=== Section Start ===
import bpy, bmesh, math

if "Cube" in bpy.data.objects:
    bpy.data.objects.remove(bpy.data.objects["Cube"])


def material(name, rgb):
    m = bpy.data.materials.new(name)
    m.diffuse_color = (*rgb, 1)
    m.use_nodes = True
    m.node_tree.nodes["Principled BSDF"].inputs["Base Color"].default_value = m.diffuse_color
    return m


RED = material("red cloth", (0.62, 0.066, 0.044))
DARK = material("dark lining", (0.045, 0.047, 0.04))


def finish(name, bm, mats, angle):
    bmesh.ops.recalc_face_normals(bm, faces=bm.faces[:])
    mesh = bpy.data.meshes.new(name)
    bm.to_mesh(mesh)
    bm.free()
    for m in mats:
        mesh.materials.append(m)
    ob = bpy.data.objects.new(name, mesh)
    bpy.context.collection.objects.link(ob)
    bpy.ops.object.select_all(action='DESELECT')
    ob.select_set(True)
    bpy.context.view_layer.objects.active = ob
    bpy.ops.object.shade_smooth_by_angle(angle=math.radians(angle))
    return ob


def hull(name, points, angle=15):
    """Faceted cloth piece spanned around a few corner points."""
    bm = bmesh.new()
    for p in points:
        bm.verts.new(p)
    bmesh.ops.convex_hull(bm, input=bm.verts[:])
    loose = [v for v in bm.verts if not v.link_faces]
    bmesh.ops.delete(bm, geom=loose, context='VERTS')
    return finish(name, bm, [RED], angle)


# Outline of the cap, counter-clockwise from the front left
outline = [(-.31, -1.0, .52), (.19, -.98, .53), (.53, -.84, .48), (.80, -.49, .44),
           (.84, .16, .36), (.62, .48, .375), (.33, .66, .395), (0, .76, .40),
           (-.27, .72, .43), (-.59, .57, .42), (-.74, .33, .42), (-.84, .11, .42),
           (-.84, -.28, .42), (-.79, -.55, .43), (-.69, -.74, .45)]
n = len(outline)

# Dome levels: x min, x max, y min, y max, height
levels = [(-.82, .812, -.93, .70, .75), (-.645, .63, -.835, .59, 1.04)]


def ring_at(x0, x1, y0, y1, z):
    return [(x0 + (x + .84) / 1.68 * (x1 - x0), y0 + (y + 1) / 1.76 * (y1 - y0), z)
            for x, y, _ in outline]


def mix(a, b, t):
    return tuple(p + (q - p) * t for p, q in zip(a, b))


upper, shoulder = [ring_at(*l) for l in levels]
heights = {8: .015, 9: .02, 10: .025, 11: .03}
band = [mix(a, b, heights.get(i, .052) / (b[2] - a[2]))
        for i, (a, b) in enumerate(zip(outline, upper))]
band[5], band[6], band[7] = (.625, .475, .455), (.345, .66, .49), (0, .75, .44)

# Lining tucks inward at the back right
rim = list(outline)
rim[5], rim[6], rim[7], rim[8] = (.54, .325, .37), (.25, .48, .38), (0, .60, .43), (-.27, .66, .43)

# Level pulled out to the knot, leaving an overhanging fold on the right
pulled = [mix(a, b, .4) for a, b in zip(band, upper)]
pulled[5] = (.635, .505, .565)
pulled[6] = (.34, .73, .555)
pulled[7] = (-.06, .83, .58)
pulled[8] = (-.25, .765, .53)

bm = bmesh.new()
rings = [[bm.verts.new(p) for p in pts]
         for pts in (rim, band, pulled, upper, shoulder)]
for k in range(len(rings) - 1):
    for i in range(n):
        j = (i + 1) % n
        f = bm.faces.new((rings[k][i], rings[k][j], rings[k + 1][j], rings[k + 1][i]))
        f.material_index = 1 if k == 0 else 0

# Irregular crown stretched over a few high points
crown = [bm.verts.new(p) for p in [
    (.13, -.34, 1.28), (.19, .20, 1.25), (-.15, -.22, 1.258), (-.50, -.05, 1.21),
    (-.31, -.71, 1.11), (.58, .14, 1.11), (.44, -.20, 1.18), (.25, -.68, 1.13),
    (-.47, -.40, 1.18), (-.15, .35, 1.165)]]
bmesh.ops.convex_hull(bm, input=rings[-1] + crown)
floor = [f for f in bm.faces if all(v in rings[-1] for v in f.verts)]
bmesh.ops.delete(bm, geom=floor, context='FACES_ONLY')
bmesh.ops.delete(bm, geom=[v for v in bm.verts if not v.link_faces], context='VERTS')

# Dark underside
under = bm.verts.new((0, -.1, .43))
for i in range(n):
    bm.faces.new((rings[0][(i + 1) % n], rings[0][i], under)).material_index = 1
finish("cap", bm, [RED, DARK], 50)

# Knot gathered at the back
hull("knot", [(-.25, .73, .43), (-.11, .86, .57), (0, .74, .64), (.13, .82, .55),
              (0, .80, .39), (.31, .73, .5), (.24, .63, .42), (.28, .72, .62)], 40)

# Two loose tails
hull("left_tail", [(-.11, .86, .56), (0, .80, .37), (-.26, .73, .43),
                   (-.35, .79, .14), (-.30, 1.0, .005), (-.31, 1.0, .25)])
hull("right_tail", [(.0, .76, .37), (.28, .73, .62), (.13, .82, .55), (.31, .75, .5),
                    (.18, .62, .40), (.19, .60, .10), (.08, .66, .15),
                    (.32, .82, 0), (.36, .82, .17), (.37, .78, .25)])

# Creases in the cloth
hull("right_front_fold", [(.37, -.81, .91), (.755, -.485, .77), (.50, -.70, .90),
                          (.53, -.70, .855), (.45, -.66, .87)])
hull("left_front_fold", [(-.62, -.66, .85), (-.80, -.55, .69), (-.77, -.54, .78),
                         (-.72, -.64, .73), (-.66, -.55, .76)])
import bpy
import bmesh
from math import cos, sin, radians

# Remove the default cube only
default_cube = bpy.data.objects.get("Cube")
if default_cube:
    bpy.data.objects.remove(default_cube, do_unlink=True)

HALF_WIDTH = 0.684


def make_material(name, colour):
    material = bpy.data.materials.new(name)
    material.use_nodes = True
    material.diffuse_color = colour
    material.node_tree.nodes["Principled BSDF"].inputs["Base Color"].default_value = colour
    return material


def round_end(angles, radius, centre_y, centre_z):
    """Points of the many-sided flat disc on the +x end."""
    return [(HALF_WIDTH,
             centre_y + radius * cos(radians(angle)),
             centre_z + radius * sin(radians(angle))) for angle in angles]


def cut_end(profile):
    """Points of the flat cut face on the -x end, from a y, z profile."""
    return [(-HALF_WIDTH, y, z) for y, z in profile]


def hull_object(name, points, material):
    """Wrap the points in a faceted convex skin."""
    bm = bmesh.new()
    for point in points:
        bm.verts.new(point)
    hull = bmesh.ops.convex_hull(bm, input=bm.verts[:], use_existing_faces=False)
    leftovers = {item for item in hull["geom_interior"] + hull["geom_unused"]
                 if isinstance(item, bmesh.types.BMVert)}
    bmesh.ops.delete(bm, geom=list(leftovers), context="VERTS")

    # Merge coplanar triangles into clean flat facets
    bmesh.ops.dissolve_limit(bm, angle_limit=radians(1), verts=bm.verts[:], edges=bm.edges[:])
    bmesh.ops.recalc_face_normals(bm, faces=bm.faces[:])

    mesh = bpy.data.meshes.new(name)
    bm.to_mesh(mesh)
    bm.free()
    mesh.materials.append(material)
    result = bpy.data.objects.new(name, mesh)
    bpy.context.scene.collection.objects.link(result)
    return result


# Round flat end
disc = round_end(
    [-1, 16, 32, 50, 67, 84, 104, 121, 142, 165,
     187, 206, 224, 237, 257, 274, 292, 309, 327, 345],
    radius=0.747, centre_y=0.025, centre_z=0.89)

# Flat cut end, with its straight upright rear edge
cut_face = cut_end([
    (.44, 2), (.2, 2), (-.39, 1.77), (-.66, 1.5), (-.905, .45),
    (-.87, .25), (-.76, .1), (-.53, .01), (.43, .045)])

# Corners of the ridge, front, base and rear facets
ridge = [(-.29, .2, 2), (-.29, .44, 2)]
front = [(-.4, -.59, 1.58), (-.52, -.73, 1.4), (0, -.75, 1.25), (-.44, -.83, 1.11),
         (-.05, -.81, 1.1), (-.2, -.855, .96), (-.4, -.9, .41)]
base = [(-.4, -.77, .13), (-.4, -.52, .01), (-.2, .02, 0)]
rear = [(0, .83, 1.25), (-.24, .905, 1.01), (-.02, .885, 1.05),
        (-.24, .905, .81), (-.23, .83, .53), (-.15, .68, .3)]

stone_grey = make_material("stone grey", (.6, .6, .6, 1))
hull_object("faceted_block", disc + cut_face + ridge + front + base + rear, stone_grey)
=== Section End ===
__Work to complete__
State the number of lines in these entries that include the string "objects". Provide nothing beyond that number.

__Result of this exercise__
9